Find and copy each line of the records where the string "flat" shows up.

(Pictures paired with source code)
┄┄┄┄┄┄┄┄┄┄

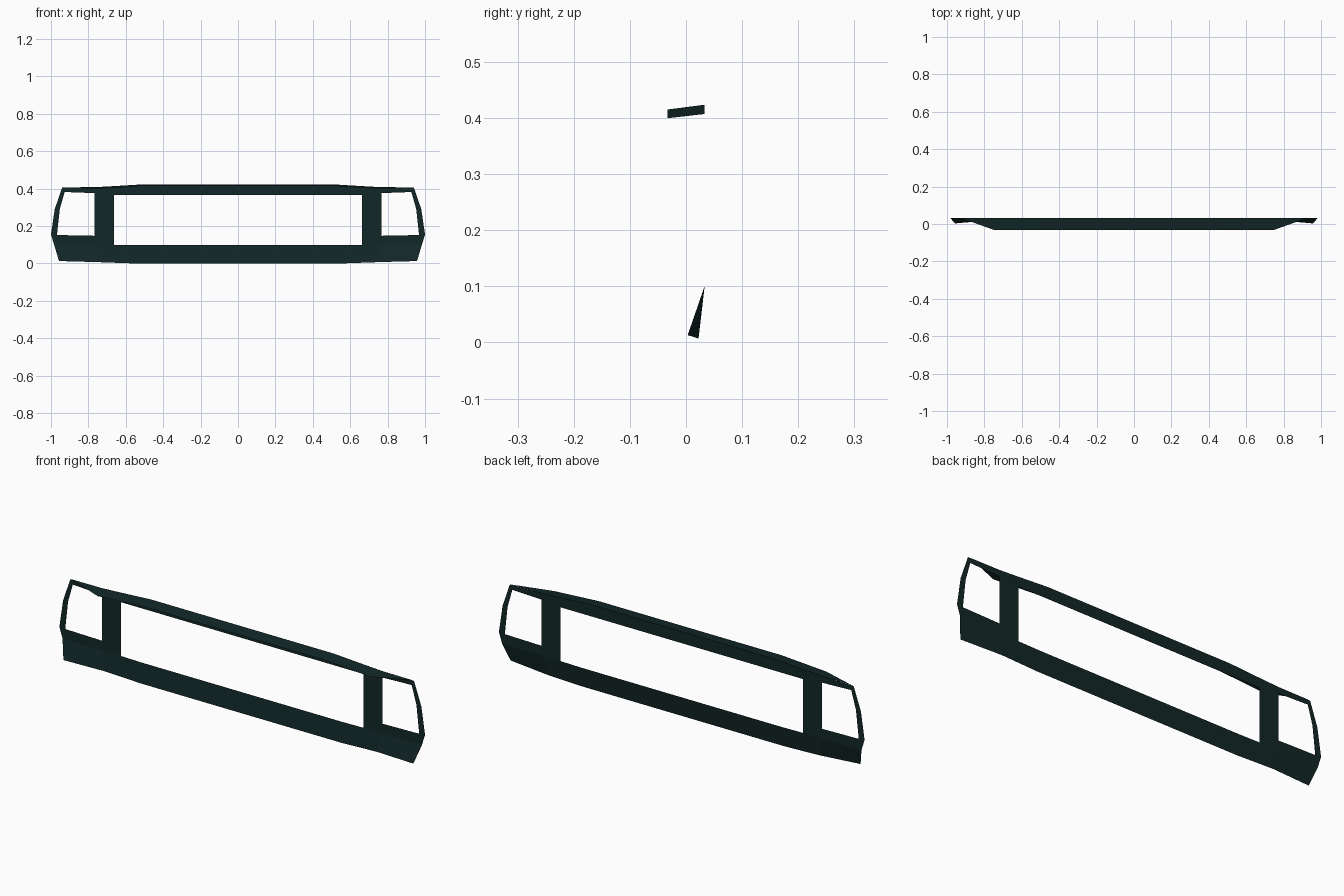
import bpy, bmesh

if "Cube" in bpy.data.objects:
    bpy.data.objects.remove(bpy.data.objects["Cube"])

mat = bpy.data.materials.new("dark_teal")
mat.diffuse_color = (0.006, 0.020, 0.020, 1)
mat.use_nodes = True
mat.node_tree.nodes["Principled BSDF"].inputs["Base Color"].default_value = mat.diffuse_color
BACK, FRONT = 0.033, -0.033


def sheet(name, faces):
    """Thin sheet of right-half polygons, welded and mirrored across x = 0."""
    bm = bmesh.new()
    for f in faces:
        bm.faces.new([bm.verts.new(p) for p in f])
    bmesh.ops.remove_doubles(bm, verts=bm.verts, dist=1e-4)
    bmesh.ops.recalc_face_normals(bm, faces=bm.faces)
    # Front sheets face -y, the visor faces up
    if sum((f.normal.z - f.normal.y) * f.calc_area() for f in bm.faces) < 0:
        bmesh.ops.reverse_faces(bm, faces=bm.faces)
    me = bpy.data.meshes.new(name)
    bm.to_mesh(me)
    bm.free()
    me.materials.append(mat)
    ob = bpy.data.objects.new(name, me)
    bpy.context.collection.objects.link(ob)
    m = ob.modifiers.new("mirror", 'MIRROR')
    m.use_clip = True
    return ob


def strip(a, b):
    """Quads between two rows of points."""
    return [(a[i], a[i + 1], b[i + 1], b[i]) for i in range(len(a) - 1)]


def flat(*pts):
    """Points (x, z) on the back plane."""
    return [(x, BACK, z) for x, z in pts]


# Top rail above the grille opening
sheet("top_rail", strip(
    flat((0, .4235), (.5, .4235), (.663, .4135), (.766, .408)),
    flat((0, .366), (.5, .366), (.663, .366), (.766, .366))))

# Pillar between grille and lamp openings
sheet("pillar", [flat((.663, .1), (.766, .1), (.766, .366), (.663, .366))])

# Lamp surround: ring from the pillar over the top, down the side and back in
sheet("lamp_surround", strip(
    flat((.766, .408), (.94, .406), (.98, .29), (1.0, .155), (.983, .1), (.766, .1)),
    flat((.766, .376), (.927, .382), (.953, .29), (.968, .152), (.968, .152), (.766, .148)))
    [:3] + [flat((.766, .1), (.983, .1), (1.0, .155), (.968, .152), (.766, .148))])

# Lower lip, kicked forward towards the ends
sheet("lower_lip", strip(
    flat((0, .098), (.55, .098), (.663, .1), (.766, .1), (.983, .1)),
    [(0, .0215, 0), (.55, .0215, 0), (.663, .022, .004), (.745, .022, .007), (.957, .003, .013)]))

# Visor projecting forward from the top edge, tapering to the lamps
back = flat((0, .4235), (.5, .4235), (.75, .408))
front = [(0, FRONT, .415), (.5, FRONT, .415), (.745, FRONT, .3995)]
sheet("visor", strip(back, front) + [(back[2], (.93, BACK, .407), front[2])])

┄┄┄┄┄┄┄┄┄┄

RESULT OF THIS TASK:
def flat(*pts):
    flat((0, .4235), (.5, .4235), (.663, .4135), (.766, .408)),
    flat((0, .366), (.5, .366), (.663, .366), (.766, .366))))
sheet("pillar", [flat((.663, .1), (.766, .1), (.766, .366), (.663, .366))])
    flat((.766, .408), (.94, .406), (.98, .29), (1.0, .155), (.983, .1), (.766, .1)),
    flat((.766, .376), (.927, .382), (.953, .29), (.968, .152), (.968, .152), (.766, .148)))
    [:3] + [flat((.766, .1), (.983, .1), (1.0, .155), (.968, .152), (.766, .148))])
    flat((0, .098), (.55, .098), (.663, .1), (.766, .1), (.983, .1)),
back = flat((0, .4235), (.5, .4235), (.75, .408))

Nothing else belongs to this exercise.